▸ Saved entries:

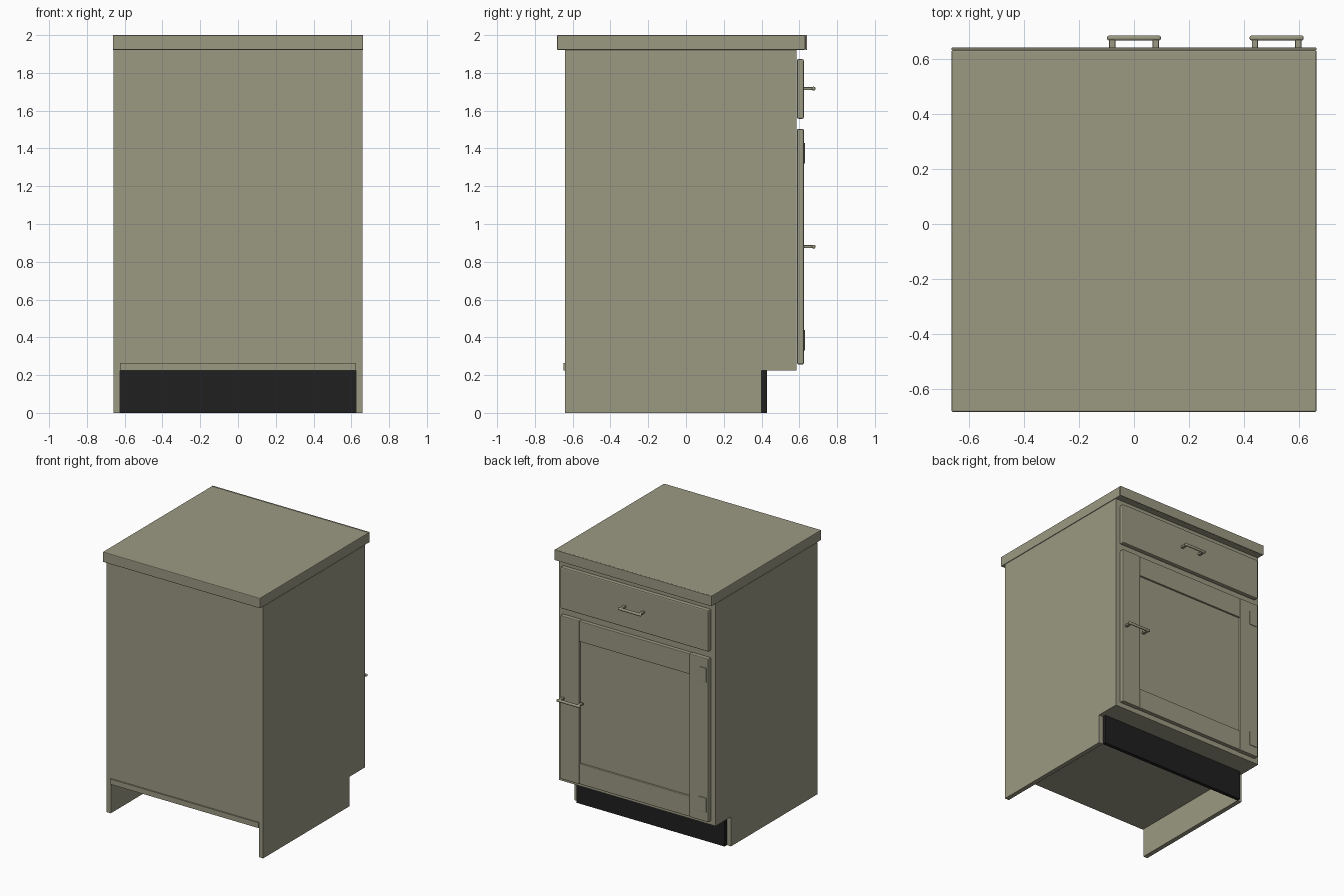
import bpy, bmesh, math

if "Cube" in bpy.data.objects:
    bpy.data.objects.remove(bpy.data.objects["Cube"])


def material(name, rgb):
    m = bpy.data.materials.new(name)
    m.diffuse_color = (*rgb, 1)
    m.use_nodes = True
    m.node_tree.nodes["Principled BSDF"].inputs["Base Color"].default_value = m.diffuse_color
    return m


OLIVE = material("olive_grey", (0.33, 0.32, 0.225))
BLACK = material("black", (0.014, 0.014, 0.014))


def finish(name, bm, mat):
    bmesh.ops.recalc_face_normals(bm, faces=bm.faces)
    me = bpy.data.meshes.new(name)
    bm.to_mesh(me)
    bm.free()
    me.materials.append(mat)
    ob = bpy.data.objects.new(name, me)
    bpy.context.collection.objects.link(ob)
    return ob


def box(name, x, y, z, mat=OLIVE, bevel=0.0, segments=2):
    """Box from (min, max) ranges with optional rounded edges."""
    bm = bmesh.new()
    bmesh.ops.create_cube(bm, size=1)
    for v in bm.verts:
        v.co = [r[0] if c < 0 else r[1] for c, r in zip(v.co, (x, y, z))]
    ob = finish(name, bm, mat)
    if bevel:
        mod = ob.modifiers.new("rounding", 'BEVEL')
        mod.width = bevel
        mod.segments = segments
    return ob


def prism(name, profile, x0, x1, mat=OLIVE):
    """Extrude a (y, z) outline along x."""
    bm = bmesh.new()
    face = bm.faces.new([bm.verts.new((x0, y, z)) for y, z in profile])
    ext = bmesh.ops.extrude_face_region(bm, geom=[face])["geom"]
    for v in ext:
        if isinstance(v, bmesh.types.BMVert):
            v.co.x = x1
    return finish(name, bm, mat)


# Carcass sides with the toe-kick notch
side = [(-0.64, 0), (0.40, 0), (0.40, 0.225), (0.545, 0.225), (0.545, 1.92), (-0.64, 1.92)]
prism("side_panel_left", side, -0.66, -0.625)
prism("side_panel_right", side, 0.625, 0.66)

# Back, floor and toe kick
box("back_panel", (-0.625, 0.625), (-0.638, -0.61), (0.265, 1.92))
box("floor_panel", (-0.625, 0.625), (-0.648, 0.545), (0.225, 0.265))
box("toe_kick", (-0.625, 0.625), (0.40, 0.428), (0, 0.225), BLACK)
box("inner_shelf", (-0.625, 0.625), (-0.61, 0.50), (0.86, 0.89))

# Face frame
FY = (0.545, 0.586)
for s, n in ((-1, "left"), (1, "right")):
    box("frame_stile_" + n, tuple(sorted((s * 0.585, s * 0.66))), FY, (0.225, 1.92))
for n, z in (("bottom", (0.225, 0.30)), ("middle", (1.46, 1.60)), ("top", (1.83, 1.92))):
    box("frame_rail_" + n, (-0.585, 0.585), FY, z)

# Countertop with front edging strip
box("countertop", (-0.663, 0.663), (-0.683, 0.632), (1.922, 2.0), bevel=0.005)
box("countertop_edging", (-0.663, 0.663), (0.632, 0.641), (1.922, 2.0), bevel=0.002)

# Drawer front
box("drawer_front", (-0.625, 0.625), (0.587, 0.624), (1.557, 1.873), bevel=0.008)

# Shaker door: stiles, rails and recessed panel
DY = (0.588, 0.624)
for s, n in ((-1, "left"), (1, "right")):
    box("door_stile_" + n, tuple(sorted((s * 0.465, s * 0.625))), DY, (0.257, 1.503), bevel=0.006)
box("door_rail_top", (-0.465, 0.465), (0.59, 0.622), (1.345, 1.501), bevel=0.004)
box("door_rail_bottom", (-0.465, 0.465), (0.59, 0.622), (0.259, 0.415), bevel=0.004)
box("door_panel", (-0.47, 0.47), (0.592, 0.608), (0.41, 1.35))

# Hinge plates on the door face
for n, z in (("lower", 0.385), ("upper", 1.375)):
    box("hinge_" + n, (-0.61, -0.55), (0.622, 0.629), (z - 0.055, z + 0.055), bevel=0.002)


# Bar handles: rounded bar on two posts
def handle(name, x, z):
    box(name + "_bar", (x - 0.098, x + 0.098), (0.667, 0.685), (z - 0.01, z + 0.01),
        bevel=0.0075, segments=3)
    for s in (-1, 1):
        p = x + s * 0.079
        box(name + "_post", (p - 0.011, p + 0.011), (0.622, 0.672), (z - 0.008, z + 0.008), bevel=0.003)


handle("drawer_handle", 0.0, 1.717)
handle("door_handle", 0.518, 0.88)

# Smooth the rounded edges, keep the rest crisp
bpy.ops.object.select_all(action='DESELECT')
for ob in bpy.context.collection.objects:
    if "handle" in ob.name:
        ob.select_set(True)
        bpy.context.view_layer.objects.active = ob
bpy.ops.object.shade_smooth_by_angle(angle=math.radians(40))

▸ TASK:
Set down the records above exactly as written, beginning with the first line and ending with the line that contains "(0.33, 0.32, 0.225))", and do not include pictures.

▸ ANSWER SPACE:
import bpy, bmesh, math

if "Cube" in bpy.data.objects:
    bpy.data.objects.remove(bpy.data.objects["Cube"])


def material(name, rgb):
    m = bpy.data.materials.new(name)
    m.diffuse_color = (*rgb, 1)
    m.use_nodes = True
    m.node_tree.nodes["Principled BSDF"].inputs["Base Color"].default_value = m.diffuse_color
    return m


OLIVE = material("olive_grey", (0.33, 0.32, 0.225))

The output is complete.